The name of the reporting centre is derived from PersVeilig, which assists threatened journalists. In the Netherlands, journalists have also regularly been the subject of threats, intimidation and even violence.
The handbook reveals that all universities have experienced threats to staff members. Some have needed protection for years, while others get hundreds of hate messages online as soon as their name is mentioned. Even diversity officers have suffered a lot from such abuse.
From now on, the universities will all follow the same line: zero tolerance. By default, they will file a police report in cases of threats, violence, sexual violence, stalking, break-in and theft. The main benefit is that it makes the standard clear and the academics concerned do not have to consider whether there is any point in filing a report.
But there is plenty still to be done in this regard at the universities themselves. Who can academics turn to? Good information and a dedicated reporting centre are crucial, the handbook says.
And what’s more, some supervisors and managers still have something to learn as well. When can an incident be considered ‘transgressive’? The vice-chancellors fear that in cases of racism and sexism, for example, ‘it is not always totally clear for everyone’.
In addition, the handbook gives tips on how staff can prevent problems. Protect your social media accounts properly, for instance, and make sure that, wherever possible, work and private accounts are not linked.
The vice-chancellors also have suggestions in the event that something does happen. These include: ‘Retain all threatening or intimidating messages. Make screenshots.’ Then you have evidence to put forward if criminal proceedings are instituted.
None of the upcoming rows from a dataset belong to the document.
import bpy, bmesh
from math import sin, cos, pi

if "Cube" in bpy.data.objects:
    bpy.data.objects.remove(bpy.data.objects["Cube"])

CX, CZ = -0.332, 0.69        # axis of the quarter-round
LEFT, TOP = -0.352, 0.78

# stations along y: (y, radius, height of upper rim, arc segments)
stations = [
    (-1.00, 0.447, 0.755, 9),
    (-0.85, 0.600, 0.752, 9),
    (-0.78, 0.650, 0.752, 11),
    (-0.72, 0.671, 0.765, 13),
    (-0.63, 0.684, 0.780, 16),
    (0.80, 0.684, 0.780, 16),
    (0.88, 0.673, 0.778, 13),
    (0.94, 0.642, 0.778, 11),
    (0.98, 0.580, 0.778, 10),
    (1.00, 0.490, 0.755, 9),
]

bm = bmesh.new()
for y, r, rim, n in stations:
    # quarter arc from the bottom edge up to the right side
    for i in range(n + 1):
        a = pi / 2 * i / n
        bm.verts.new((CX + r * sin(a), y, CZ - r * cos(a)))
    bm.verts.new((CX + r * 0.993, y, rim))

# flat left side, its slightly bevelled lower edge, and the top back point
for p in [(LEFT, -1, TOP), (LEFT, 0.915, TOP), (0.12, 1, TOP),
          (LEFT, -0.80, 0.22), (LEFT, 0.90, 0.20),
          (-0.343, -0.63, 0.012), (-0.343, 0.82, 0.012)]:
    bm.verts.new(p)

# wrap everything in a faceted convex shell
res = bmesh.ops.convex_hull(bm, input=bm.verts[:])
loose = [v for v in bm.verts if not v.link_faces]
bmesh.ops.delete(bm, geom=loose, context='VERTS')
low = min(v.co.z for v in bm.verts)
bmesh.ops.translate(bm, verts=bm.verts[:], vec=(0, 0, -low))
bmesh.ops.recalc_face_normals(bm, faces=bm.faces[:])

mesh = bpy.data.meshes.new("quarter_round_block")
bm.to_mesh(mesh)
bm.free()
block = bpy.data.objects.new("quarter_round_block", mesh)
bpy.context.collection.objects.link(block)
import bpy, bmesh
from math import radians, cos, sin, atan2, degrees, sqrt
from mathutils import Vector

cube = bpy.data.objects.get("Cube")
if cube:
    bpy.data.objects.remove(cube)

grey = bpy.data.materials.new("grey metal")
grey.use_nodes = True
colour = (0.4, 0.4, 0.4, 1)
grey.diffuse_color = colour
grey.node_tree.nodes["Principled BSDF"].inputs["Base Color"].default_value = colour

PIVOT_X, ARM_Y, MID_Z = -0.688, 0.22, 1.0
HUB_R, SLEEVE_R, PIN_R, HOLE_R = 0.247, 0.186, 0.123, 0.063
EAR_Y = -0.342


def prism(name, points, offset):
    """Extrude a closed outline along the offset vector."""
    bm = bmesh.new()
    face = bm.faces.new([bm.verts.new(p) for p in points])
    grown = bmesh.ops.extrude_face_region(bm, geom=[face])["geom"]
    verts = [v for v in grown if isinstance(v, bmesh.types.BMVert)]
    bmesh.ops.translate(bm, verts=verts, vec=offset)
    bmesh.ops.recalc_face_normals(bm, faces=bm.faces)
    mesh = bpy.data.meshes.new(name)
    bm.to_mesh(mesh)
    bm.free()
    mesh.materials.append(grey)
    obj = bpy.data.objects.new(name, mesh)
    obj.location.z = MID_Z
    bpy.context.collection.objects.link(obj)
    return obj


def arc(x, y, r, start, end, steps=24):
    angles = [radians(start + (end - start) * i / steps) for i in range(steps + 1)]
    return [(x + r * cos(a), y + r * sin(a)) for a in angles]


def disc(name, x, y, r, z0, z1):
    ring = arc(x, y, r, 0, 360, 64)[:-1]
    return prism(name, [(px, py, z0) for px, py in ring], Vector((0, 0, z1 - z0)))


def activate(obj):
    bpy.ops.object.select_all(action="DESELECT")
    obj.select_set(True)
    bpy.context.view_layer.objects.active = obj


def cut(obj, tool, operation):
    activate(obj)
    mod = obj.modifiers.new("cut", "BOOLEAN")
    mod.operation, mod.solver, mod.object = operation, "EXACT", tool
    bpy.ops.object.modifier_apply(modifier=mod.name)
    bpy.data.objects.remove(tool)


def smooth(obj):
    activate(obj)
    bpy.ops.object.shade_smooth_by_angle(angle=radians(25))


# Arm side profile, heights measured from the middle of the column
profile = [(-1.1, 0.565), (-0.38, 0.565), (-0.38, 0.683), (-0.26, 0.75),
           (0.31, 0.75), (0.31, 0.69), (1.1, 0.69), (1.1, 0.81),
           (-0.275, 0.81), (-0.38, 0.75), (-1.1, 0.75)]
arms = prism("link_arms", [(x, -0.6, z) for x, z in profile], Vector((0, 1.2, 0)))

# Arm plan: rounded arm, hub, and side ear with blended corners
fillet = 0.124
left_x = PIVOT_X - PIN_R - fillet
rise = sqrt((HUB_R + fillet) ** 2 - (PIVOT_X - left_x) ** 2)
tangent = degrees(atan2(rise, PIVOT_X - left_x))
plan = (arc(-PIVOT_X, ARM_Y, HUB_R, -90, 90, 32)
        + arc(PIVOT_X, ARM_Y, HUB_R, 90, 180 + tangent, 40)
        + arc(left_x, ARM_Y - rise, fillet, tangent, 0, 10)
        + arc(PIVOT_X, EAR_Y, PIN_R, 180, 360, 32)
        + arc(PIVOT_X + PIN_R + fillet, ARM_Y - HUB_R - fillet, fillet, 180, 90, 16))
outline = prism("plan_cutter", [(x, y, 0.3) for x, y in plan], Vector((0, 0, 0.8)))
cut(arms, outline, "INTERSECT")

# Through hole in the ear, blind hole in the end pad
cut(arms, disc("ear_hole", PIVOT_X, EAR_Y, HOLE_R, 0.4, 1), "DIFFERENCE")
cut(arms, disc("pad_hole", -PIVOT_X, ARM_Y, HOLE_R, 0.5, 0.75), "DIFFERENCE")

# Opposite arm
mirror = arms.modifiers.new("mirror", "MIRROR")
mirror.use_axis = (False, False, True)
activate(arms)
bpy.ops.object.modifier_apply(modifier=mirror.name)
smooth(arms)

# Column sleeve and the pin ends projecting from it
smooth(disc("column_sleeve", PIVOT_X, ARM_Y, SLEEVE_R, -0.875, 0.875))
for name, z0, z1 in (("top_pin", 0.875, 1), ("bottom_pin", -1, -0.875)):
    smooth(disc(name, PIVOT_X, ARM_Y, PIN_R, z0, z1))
So, if there are information centres, if staff get better training, if the universities have a common standard for reporting incidents, will everything be fine? The vice-chancellors think not. ‘The effectiveness of all good practices and guidelines stands or falls by the attention paid to it’, they write. You can sort it all out on paper, but in practice the most important issue is the attention paid to the threatened staff members, both at the time of reporting and later.